Return the entries below verbatim. Pictures stay out.

== Segment start ==

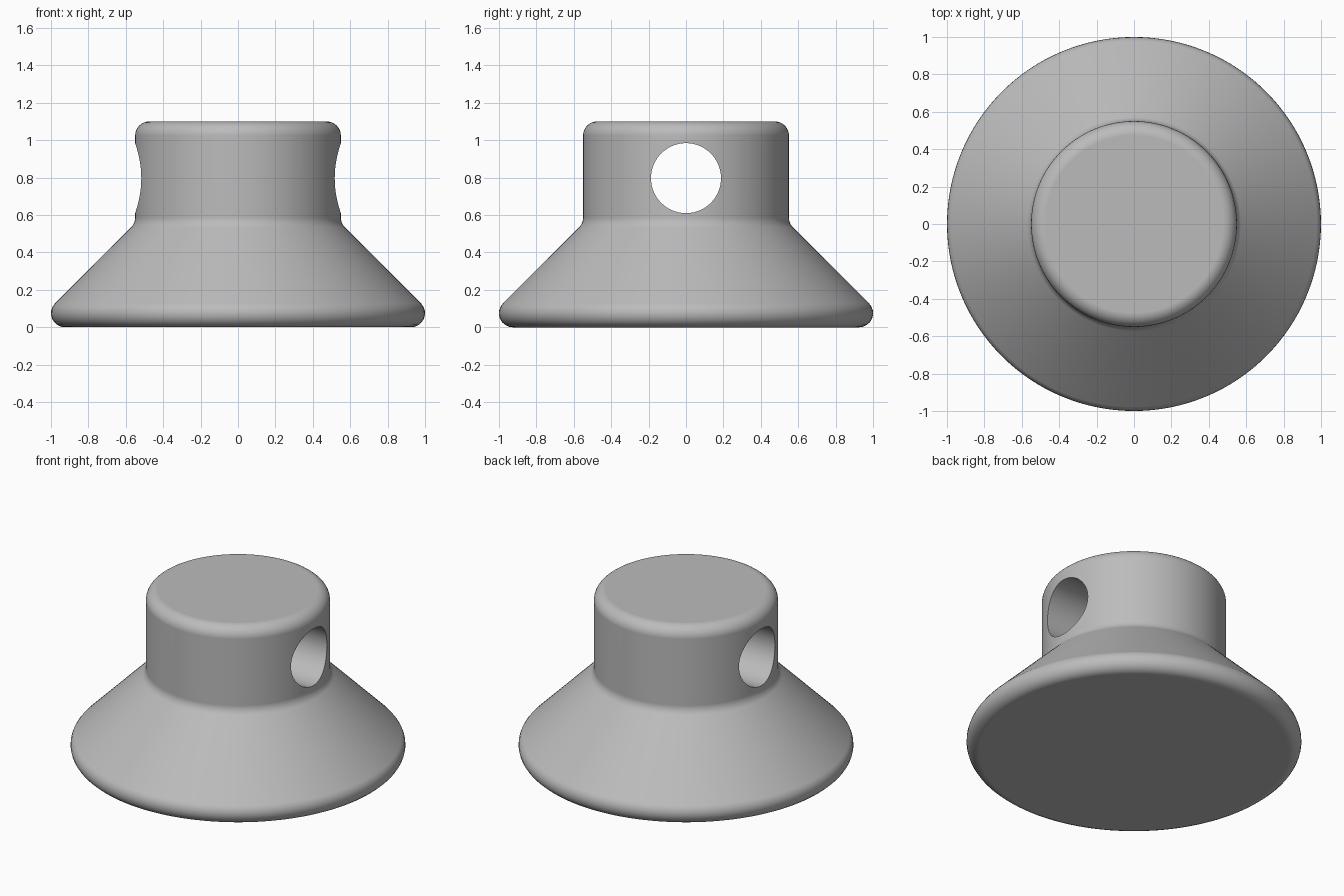
import bpy
from math import sin, cos, radians, pi

cube = bpy.data.objects.get("Cube")
if cube:
    bpy.data.objects.remove(cube, do_unlink=True)

SEGMENTS = 128
FILLET = 0.075


def arc(cr, cz, start, end, steps=8):
    """Points of a fillet around (cr, cz), angles in degrees."""
    angles = [radians(start + (end - start) * i / steps) for i in range(steps + 1)]
    return [(cr + FILLET * cos(a), cz + FILLET * sin(a)) for a in angles]


# Grey material
grey = bpy.data.materials.new("plain grey")
grey.use_nodes = True
colour = (0.5, 0.5, 0.5, 1)
grey.diffuse_color = colour
grey.node_tree.nodes["Principled BSDF"].inputs["Base Color"].default_value = colour

# Profile: rounded foot, sloping skirt, concave neck, rounded top
profile = arc(1 - FILLET, FILLET, -90, 45)
profile += arc(0.55 + FILLET, 0.587, 225, 180)
profile += arc(0.55 - FILLET, 1.10 - FILLET, 0, 90)

# Lathe the profile into a closed body
verts = [(r * cos(2 * pi * s / SEGMENTS), r * sin(2 * pi * s / SEGMENTS), z)
         for r, z in profile for s in range(SEGMENTS)]
faces = []
for ring in range(len(profile) - 1):
    low, high = ring * SEGMENTS, (ring + 1) * SEGMENTS
    for s in range(SEGMENTS):
        n = (s + 1) % SEGMENTS
        faces.append((low + s, low + n, high + n, high + s))
faces.append(tuple(reversed(range(SEGMENTS))))
faces.append(tuple(range(len(verts) - SEGMENTS, len(verts))))
mesh = bpy.data.meshes.new("flared_knob")
mesh.from_pydata(verts, [], faces)
mesh.materials.append(grey)
body = bpy.data.objects.new("flared_knob", mesh)
bpy.context.collection.objects.link(body)

# Cross hole through the neck from side to side
bpy.ops.mesh.primitive_cylinder_add(vertices=96, radius=0.187, depth=2,
                                    location=(0, 0, 0.797), rotation=(0, pi / 2, 0))
cutter = bpy.context.object
cutter.name = "hole_cutter"
cutter.hide_render = True
cutter.data.materials.append(grey)

bpy.ops.object.select_all(action="DESELECT")
body.select_set(True)
bpy.context.view_layer.objects.active = body
hole = body.modifiers.new("cross_hole", "BOOLEAN")
hole.operation = "DIFFERENCE"
hole.solver = "EXACT"
hole.object = cutter
bpy.ops.object.modifier_apply(modifier=hole.name)
bpy.data.objects.remove(cutter, do_unlink=True)

# Smooth curves with crisp hole rims and flat caps
bpy.ops.object.shade_smooth_by_angle(angle=radians(35))
weighted = body.modifiers.new("weighted_normals", "WEIGHTED_NORMAL")
weighted.keep_sharp = True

== Segment end ==

Expected answer:
import bpy
from math import sin, cos, radians, pi

cube = bpy.data.objects.get("Cube")
if cube:
    bpy.data.objects.remove(cube, do_unlink=True)

SEGMENTS = 128
FILLET = 0.075


def arc(cr, cz, start, end, steps=8):
    """Points of a fillet around (cr, cz), angles in degrees."""
    angles = [radians(start + (end - start) * i / steps) for i in range(steps + 1)]
    return [(cr + FILLET * cos(a), cz + FILLET * sin(a)) for a in angles]


# Grey material
grey = bpy.data.materials.new("plain grey")
grey.use_nodes = True
colour = (0.5, 0.5, 0.5, 1)
grey.diffuse_color = colour
grey.node_tree.nodes["Principled BSDF"].inputs["Base Color"].default_value = colour

# Profile: rounded foot, sloping skirt, concave neck, rounded top
profile = arc(1 - FILLET, FILLET, -90, 45)
profile += arc(0.55 + FILLET, 0.587, 225, 180)
profile += arc(0.55 - FILLET, 1.10 - FILLET, 0, 90)

# Lathe the profile into a closed body
verts = [(r * cos(2 * pi * s / SEGMENTS), r * sin(2 * pi * s / SEGMENTS), z)
         for r, z in profile for s in range(SEGMENTS)]
faces = []
for ring in range(len(profile) - 1):
    low, high = ring * SEGMENTS, (ring + 1) * SEGMENTS
    for s in range(SEGMENTS):
        n = (s + 1) % SEGMENTS
        faces.append((low + s, low + n, high + n, high + s))
faces.append(tuple(reversed(range(SEGMENTS))))
faces.append(tuple(range(len(verts) - SEGMENTS, len(verts))))
mesh = bpy.data.meshes.new("flared_knob")
mesh.from_pydata(verts, [], faces)
mesh.materials.append(grey)
body = bpy.data.objects.new("flared_knob", mesh)
bpy.context.collection.objects.link(body)

# Cross hole through the neck from side to side
bpy.ops.mesh.primitive_cylinder_add(vertices=96, radius=0.187, depth=2,
                                    location=(0, 0, 0.797), rotation=(0, pi / 2, 0))
cutter = bpy.context.object
cutter.name = "hole_cutter"
cutter.hide_render = True
cutter.data.materials.append(grey)

bpy.ops.object.select_all(action="DESELECT")
body.select_set(True)
bpy.context.view_layer.objects.active = body
hole = body.modifiers.new("cross_hole", "BOOLEAN")
hole.operation = "DIFFERENCE"
hole.solver = "EXACT"
hole.object = cutter
bpy.ops.object.modifier_apply(modifier=hole.name)
bpy.data.objects.remove(cutter, do_unlink=True)

# Smooth curves with crisp hole rims and flat caps
bpy.ops.object.shade_smooth_by_angle(angle=radians(35))
weighted = body.modifiers.new("weighted_normals", "WEIGHTED_NORMAL")
weighted.keep_sharp = True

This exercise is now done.